Avoid the Summertime Tax Blues With These Planning Tips

By: Mitchell & Nemitz, PA

If you picked up a part-time job for some extra summer spending money, you may have to set aside some of your cash for taxes. Here are some tips to help you manage the taxes on your summer earnings:

  • Take advantage of tax-free earnings limits. If you anticipate making less than the annual standard deduction ($14,600 for single taxpayers in 2024), none of your earnings are subject to federal taxes! If possible, earn at least that amount each year to maximize your tax-free earnings. Remember, this only applies to earned income like your summer job. These rules do not apply to sources of income such as interest income or dividend income.

    Tax Tip: If your annual earnings will be less than the standard deduction, you can claim EXEMPT on your Form W-4 if you work part-time for a business. That prevents federal income taxes from being withheld from your paycheck. And don't forget to review state and local taxes and regulations, which can be another source of tax surprises!

  • Review the need to make estimated payments. As an independent contractor, you are responsible for paying all taxes on your earnings. This is done by making quarterly estimated tax payments to the IRS using Form 1040-ES. In addition to income taxes, contractors also need to pay self-employment taxes of 15.3% on earnings at the federal level. You may also need to pay estimated taxes at the state level.

    Tax Tip: Track your expenses and save receipts. By doing this, you can subtract eligible expenses like mileage and supplies from your gross earnings. Use this lower income number to calculate your self-employment tax and correctly estimate your quarterly income tax obligation.

  • Closely monitor tax withholdings. As an employee, your employer withholds taxes based on what you claim on Form W-4. The tax tables used by this form to calculate your withholdings unfortunately do not account for seasonal jobs. This typically results in paycheck withholdings being too low for supplemental income workers and too high for students working during the summer.

    Tax Tip: If you anticipate earnings in excess of the standard deduction, request a revision of your withholdings. Use tools on the IRS web site, review last year's tax return, or ask for help to estimate the correct amount to withhold. From there, ask your employer to increase or decrease your federal and/or state withholdings.

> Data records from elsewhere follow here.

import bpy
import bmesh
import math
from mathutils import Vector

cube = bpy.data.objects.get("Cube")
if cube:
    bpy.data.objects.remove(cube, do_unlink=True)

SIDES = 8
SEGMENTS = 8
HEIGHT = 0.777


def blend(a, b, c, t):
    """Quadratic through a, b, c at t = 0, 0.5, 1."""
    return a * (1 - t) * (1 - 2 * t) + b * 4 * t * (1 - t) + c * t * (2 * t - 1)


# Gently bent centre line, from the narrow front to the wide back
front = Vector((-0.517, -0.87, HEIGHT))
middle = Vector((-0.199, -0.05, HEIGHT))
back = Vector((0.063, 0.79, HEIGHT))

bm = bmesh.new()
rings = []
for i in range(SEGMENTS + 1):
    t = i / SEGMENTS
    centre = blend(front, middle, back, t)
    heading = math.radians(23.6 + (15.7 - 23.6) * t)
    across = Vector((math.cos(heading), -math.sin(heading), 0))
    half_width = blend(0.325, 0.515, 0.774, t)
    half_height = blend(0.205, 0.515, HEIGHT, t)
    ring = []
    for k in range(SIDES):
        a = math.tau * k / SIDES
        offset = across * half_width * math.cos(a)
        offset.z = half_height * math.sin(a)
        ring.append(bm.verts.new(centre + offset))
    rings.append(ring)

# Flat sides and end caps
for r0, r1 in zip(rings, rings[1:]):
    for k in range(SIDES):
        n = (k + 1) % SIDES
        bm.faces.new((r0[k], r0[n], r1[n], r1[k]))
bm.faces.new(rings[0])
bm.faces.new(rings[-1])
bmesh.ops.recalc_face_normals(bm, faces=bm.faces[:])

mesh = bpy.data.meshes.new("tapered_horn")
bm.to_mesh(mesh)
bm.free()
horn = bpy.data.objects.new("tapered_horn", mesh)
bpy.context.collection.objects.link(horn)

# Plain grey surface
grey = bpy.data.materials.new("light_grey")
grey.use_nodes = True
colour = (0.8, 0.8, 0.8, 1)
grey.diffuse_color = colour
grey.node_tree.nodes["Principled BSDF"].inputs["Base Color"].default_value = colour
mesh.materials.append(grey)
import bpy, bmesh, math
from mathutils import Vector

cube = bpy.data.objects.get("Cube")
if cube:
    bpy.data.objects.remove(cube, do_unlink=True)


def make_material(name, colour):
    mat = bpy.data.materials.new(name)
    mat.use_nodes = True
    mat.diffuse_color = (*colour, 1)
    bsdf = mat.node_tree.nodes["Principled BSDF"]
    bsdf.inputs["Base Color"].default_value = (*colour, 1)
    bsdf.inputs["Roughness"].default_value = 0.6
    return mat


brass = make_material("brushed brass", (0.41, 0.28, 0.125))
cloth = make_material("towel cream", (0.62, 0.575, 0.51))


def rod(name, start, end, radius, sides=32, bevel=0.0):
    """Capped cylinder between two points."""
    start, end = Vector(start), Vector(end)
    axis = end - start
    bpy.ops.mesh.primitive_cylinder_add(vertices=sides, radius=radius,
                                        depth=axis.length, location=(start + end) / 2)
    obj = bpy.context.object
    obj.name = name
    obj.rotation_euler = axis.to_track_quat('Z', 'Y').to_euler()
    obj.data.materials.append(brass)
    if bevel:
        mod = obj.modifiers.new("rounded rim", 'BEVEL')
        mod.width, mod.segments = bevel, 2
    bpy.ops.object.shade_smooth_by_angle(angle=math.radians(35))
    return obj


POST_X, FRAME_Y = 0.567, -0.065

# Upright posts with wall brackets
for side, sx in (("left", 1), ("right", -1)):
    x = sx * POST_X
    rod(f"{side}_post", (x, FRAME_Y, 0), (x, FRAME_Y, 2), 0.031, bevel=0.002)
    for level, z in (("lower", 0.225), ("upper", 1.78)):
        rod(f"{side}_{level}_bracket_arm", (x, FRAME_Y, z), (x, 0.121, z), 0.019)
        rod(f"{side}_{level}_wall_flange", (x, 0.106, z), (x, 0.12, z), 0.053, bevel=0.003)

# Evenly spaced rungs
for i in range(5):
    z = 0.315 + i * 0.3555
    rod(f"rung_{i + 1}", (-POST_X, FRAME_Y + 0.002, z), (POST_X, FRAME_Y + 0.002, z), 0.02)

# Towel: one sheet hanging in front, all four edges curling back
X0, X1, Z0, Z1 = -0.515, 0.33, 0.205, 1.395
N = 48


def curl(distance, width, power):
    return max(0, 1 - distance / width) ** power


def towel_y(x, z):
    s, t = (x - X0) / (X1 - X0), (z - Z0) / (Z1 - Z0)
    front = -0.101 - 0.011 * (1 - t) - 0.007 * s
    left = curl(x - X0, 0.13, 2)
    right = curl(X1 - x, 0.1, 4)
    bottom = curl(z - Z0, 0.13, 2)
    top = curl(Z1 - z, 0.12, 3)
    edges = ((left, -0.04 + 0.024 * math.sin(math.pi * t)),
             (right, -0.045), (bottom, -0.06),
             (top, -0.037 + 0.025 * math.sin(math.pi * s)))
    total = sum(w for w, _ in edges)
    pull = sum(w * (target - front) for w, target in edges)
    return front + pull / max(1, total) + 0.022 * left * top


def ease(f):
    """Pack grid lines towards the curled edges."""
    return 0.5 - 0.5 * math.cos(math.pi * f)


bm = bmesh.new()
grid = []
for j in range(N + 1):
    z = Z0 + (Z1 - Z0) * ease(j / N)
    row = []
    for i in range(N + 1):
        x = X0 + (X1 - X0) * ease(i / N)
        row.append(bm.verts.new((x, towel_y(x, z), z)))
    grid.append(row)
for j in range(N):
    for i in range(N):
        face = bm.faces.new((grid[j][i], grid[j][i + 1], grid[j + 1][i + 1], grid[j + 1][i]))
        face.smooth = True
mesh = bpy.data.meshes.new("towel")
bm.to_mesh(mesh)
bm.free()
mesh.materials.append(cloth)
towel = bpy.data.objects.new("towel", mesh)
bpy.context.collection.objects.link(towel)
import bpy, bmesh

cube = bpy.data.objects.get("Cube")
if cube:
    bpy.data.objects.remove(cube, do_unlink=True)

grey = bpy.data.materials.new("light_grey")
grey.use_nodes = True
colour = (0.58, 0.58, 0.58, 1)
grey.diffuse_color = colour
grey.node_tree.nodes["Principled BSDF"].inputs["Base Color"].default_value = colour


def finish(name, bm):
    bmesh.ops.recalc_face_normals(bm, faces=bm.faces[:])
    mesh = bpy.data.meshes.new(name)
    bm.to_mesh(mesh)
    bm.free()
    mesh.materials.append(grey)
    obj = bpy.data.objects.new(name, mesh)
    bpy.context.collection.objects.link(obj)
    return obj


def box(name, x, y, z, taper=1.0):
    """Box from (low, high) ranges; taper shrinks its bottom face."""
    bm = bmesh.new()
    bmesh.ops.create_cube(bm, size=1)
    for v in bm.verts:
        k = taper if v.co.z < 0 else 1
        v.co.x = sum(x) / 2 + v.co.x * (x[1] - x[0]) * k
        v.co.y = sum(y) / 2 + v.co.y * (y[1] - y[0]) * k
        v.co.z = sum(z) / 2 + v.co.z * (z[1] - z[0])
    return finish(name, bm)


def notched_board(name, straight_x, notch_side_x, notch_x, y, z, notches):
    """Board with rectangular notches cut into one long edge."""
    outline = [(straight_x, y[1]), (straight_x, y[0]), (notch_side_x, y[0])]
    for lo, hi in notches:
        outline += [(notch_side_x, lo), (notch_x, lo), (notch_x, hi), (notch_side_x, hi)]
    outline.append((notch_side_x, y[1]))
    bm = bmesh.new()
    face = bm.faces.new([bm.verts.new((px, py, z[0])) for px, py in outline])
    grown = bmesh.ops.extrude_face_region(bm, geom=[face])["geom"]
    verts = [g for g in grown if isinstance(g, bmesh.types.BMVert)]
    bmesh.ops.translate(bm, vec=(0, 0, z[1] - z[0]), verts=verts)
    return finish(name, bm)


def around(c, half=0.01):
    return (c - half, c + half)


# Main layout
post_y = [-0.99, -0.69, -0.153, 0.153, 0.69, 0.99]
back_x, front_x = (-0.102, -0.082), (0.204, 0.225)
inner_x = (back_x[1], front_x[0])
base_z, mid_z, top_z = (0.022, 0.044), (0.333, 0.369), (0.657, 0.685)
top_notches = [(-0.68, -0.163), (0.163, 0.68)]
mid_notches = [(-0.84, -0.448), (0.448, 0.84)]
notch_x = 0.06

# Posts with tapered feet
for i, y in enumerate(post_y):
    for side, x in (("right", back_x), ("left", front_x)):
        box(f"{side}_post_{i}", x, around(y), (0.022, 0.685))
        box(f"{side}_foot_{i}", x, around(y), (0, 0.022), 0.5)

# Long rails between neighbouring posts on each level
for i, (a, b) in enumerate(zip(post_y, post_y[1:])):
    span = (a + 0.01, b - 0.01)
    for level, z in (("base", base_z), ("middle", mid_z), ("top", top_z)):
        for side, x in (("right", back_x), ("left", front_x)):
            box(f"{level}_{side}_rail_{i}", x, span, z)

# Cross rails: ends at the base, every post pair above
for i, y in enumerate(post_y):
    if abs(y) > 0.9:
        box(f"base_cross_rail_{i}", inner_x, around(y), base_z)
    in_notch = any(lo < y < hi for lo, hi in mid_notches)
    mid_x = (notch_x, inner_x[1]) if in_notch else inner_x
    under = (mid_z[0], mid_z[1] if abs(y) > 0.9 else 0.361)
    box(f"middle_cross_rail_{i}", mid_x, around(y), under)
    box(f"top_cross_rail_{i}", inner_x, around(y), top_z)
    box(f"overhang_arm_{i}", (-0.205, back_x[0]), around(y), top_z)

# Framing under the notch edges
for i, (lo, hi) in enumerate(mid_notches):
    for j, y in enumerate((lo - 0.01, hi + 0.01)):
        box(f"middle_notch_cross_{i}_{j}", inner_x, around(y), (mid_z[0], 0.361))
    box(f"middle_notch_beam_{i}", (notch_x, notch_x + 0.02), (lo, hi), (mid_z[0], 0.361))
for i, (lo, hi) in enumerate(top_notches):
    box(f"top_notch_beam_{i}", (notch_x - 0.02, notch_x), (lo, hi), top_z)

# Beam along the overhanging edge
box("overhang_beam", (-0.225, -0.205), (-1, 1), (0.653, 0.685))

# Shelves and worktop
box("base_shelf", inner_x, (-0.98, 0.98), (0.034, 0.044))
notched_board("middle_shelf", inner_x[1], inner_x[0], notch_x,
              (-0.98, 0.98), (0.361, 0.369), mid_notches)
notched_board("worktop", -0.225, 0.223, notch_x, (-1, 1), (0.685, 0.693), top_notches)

With a little tax planning, you can ensure that your summer job or side hustle provides the income you're looking for without the disappointment of unexpected taxes. Please call if you have any questions.